* _What to produce_: Records follow. Pull out every line that contains "wide".

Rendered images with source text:
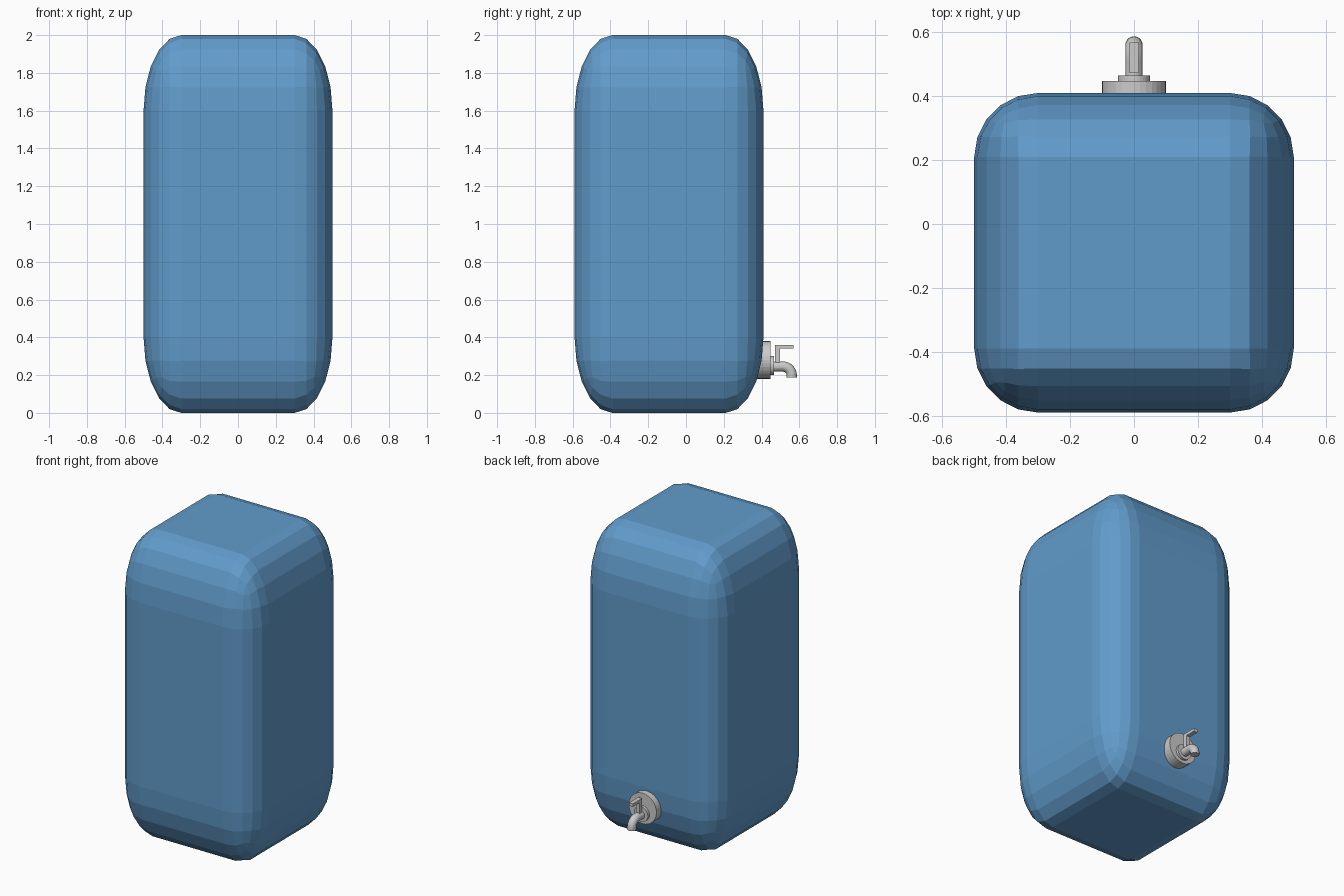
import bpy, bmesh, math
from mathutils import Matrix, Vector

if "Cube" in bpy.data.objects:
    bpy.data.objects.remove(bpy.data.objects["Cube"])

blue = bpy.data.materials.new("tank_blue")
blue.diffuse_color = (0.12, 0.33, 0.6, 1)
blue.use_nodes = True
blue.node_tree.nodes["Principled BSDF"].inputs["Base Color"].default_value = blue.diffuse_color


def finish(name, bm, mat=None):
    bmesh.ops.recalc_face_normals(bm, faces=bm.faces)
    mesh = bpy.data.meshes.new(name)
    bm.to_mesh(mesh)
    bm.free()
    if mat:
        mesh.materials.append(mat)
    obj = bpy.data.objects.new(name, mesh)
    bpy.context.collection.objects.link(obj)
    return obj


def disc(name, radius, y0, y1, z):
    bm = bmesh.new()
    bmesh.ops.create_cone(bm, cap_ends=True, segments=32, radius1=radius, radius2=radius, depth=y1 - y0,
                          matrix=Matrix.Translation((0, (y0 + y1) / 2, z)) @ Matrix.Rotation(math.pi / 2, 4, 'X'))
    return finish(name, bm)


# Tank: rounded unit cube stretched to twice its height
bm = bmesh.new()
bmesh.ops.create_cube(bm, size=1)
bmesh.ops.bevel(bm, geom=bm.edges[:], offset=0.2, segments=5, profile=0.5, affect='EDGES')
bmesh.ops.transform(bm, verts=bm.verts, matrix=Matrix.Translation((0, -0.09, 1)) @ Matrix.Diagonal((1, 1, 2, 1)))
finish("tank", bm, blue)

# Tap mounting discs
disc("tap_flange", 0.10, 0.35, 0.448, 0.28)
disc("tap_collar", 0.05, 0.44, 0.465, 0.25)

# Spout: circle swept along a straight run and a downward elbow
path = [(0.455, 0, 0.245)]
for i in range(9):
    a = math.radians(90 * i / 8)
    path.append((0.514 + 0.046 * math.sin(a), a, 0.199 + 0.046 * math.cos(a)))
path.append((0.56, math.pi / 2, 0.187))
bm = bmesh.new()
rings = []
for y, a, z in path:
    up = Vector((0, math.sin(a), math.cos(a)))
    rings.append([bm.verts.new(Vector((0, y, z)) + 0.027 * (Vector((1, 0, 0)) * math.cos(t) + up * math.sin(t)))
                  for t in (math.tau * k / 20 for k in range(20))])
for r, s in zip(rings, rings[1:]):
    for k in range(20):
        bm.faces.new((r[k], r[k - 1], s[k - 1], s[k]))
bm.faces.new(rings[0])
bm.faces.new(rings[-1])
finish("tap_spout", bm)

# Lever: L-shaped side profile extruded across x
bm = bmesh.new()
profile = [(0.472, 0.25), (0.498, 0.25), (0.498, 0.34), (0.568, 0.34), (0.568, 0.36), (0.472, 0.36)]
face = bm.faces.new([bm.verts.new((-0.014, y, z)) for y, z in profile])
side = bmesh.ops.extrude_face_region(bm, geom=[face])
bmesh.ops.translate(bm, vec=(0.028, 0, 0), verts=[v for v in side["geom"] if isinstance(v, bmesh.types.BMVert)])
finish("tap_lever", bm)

==

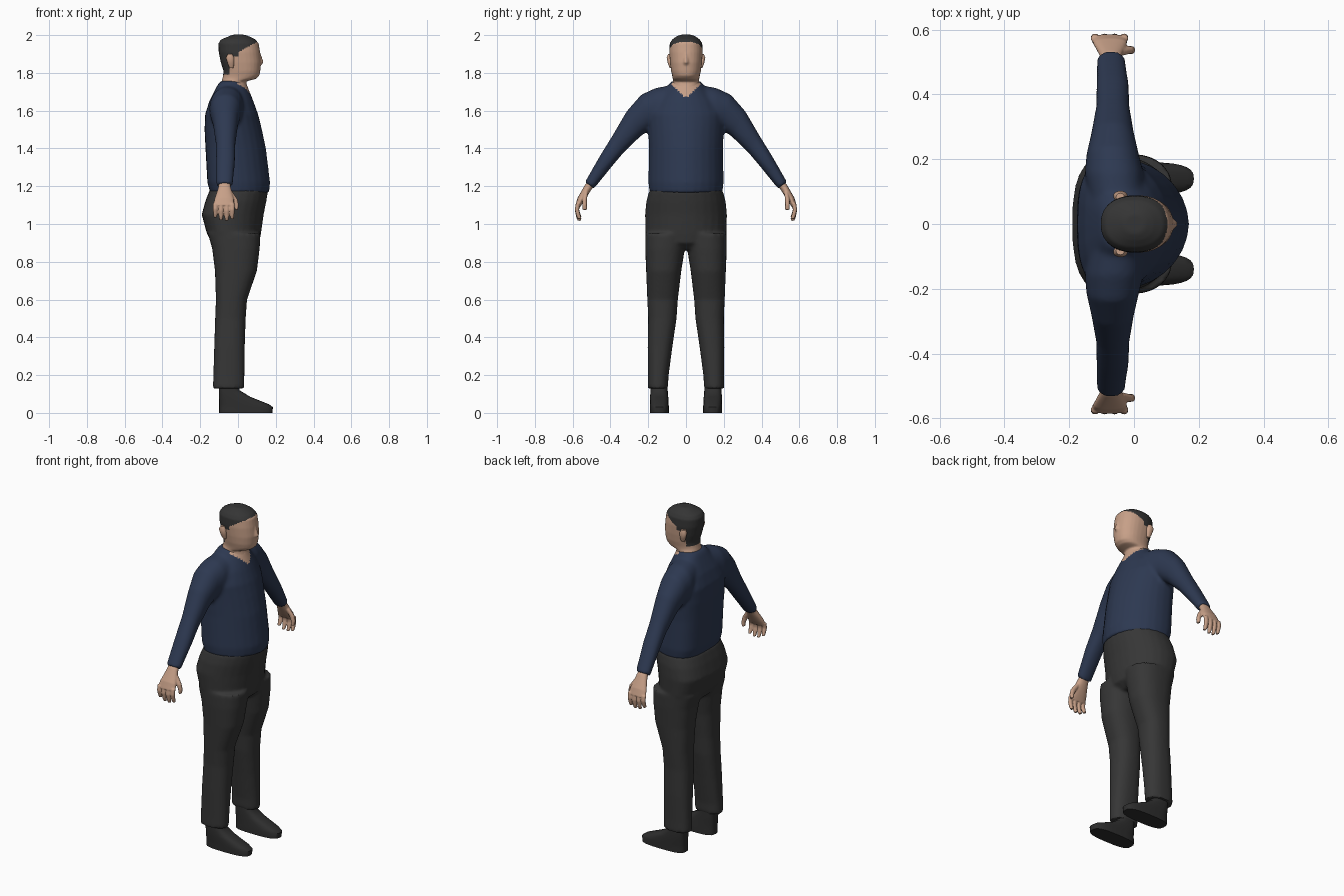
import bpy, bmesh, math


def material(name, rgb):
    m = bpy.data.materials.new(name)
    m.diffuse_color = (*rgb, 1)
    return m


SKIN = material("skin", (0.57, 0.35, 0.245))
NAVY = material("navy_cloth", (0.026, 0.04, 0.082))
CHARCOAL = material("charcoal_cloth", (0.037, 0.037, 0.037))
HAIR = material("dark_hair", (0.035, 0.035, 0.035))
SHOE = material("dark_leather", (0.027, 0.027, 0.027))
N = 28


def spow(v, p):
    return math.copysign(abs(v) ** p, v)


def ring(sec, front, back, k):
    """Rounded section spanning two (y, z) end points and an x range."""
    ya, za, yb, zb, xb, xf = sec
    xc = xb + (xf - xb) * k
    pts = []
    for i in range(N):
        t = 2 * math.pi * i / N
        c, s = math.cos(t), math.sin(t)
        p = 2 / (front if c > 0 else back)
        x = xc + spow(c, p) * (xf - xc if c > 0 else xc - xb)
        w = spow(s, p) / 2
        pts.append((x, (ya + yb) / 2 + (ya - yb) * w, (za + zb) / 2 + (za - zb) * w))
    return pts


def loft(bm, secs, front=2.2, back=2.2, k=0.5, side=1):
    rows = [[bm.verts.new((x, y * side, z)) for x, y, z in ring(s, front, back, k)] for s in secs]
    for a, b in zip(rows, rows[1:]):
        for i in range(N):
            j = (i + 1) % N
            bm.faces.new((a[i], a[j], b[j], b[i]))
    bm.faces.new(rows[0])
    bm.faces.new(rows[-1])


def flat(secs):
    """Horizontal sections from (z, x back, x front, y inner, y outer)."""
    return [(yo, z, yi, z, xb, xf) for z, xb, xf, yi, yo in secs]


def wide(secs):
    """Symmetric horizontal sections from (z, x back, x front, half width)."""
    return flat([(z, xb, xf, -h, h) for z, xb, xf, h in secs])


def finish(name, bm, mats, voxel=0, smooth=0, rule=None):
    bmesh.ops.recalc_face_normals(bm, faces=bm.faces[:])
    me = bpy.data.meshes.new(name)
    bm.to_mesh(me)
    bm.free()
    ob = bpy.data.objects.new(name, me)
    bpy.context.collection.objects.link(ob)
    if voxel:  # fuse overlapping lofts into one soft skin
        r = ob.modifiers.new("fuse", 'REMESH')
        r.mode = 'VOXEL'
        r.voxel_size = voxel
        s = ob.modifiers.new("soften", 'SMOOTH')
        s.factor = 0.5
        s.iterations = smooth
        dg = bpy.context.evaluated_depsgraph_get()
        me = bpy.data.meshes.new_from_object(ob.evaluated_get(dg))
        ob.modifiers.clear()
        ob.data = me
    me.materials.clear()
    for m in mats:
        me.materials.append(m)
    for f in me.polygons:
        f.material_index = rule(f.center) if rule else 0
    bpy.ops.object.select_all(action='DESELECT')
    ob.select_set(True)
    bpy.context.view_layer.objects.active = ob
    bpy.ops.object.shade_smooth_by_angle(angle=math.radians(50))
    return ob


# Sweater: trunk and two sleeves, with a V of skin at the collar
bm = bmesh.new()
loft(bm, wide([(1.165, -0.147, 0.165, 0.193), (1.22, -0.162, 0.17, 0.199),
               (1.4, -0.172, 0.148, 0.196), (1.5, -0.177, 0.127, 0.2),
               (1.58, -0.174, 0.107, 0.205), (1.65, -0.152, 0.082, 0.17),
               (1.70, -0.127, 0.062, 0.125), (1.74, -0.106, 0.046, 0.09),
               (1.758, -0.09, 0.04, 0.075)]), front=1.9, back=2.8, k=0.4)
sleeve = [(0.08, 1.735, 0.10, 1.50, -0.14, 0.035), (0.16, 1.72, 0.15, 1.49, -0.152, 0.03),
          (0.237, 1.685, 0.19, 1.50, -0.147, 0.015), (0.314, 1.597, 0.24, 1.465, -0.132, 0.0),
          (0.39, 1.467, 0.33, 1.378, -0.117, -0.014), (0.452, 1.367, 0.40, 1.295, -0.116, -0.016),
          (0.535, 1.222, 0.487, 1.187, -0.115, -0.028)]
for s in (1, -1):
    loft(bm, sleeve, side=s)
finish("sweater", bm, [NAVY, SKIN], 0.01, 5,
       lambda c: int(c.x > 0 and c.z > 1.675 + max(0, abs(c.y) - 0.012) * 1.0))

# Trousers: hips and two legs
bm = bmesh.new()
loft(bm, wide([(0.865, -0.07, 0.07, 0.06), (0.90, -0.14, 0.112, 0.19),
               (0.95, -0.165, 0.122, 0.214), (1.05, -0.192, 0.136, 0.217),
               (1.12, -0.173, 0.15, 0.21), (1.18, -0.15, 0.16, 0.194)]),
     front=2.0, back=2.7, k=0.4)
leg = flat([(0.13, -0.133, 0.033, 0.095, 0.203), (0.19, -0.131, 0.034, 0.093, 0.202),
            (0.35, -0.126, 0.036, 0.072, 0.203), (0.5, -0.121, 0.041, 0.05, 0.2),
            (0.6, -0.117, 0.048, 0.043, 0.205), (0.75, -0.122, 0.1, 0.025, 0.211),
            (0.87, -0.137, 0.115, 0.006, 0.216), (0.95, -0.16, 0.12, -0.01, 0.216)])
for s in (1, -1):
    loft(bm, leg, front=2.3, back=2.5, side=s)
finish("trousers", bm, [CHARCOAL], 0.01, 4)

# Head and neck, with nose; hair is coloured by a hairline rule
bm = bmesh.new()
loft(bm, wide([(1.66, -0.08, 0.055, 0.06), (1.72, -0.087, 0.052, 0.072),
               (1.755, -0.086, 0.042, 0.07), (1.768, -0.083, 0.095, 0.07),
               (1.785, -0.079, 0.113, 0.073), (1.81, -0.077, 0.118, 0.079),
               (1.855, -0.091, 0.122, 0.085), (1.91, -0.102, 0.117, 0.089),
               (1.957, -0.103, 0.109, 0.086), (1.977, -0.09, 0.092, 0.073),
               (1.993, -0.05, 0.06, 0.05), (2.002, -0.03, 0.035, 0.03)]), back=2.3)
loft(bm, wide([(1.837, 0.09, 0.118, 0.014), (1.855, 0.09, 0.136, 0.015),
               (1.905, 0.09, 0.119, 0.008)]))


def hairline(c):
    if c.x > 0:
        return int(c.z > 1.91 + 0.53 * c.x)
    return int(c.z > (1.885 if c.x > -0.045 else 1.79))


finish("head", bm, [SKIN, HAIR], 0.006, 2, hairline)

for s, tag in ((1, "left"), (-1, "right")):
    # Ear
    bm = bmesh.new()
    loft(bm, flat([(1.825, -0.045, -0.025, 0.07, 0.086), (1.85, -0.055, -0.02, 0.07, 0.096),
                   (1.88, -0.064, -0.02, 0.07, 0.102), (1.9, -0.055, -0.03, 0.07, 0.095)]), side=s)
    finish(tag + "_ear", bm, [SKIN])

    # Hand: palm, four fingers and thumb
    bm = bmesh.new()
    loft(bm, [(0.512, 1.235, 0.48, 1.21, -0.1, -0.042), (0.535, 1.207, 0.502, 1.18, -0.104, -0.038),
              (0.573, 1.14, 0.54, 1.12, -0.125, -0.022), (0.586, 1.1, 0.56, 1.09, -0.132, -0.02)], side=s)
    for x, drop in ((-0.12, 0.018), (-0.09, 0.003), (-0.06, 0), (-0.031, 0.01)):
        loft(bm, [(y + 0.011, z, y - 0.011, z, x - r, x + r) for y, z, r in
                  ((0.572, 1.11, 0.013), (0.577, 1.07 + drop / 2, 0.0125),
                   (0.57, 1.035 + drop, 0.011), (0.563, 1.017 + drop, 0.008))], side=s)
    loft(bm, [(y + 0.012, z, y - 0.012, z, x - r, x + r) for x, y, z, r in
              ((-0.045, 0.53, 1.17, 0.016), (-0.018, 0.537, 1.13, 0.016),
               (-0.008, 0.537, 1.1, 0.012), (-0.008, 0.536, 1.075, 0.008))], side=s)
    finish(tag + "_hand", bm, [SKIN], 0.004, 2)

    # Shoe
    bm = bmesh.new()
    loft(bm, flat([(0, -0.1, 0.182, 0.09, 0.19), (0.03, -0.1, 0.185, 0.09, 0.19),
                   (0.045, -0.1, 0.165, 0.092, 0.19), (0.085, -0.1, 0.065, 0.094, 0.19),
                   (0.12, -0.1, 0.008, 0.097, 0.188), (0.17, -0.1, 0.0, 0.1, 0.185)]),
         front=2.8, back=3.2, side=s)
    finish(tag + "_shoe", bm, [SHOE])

* _Answer to this task_:
def wide(secs):
loft(bm, wide([(1.165, -0.147, 0.165, 0.193), (1.22, -0.162, 0.17, 0.199),
loft(bm, wide([(0.865, -0.07, 0.07, 0.06), (0.90, -0.14, 0.112, 0.19),
loft(bm, wide([(1.66, -0.08, 0.055, 0.06), (1.72, -0.087, 0.052, 0.072),
loft(bm, wide([(1.837, 0.09, 0.118, 0.014), (1.855, 0.09, 0.136, 0.015),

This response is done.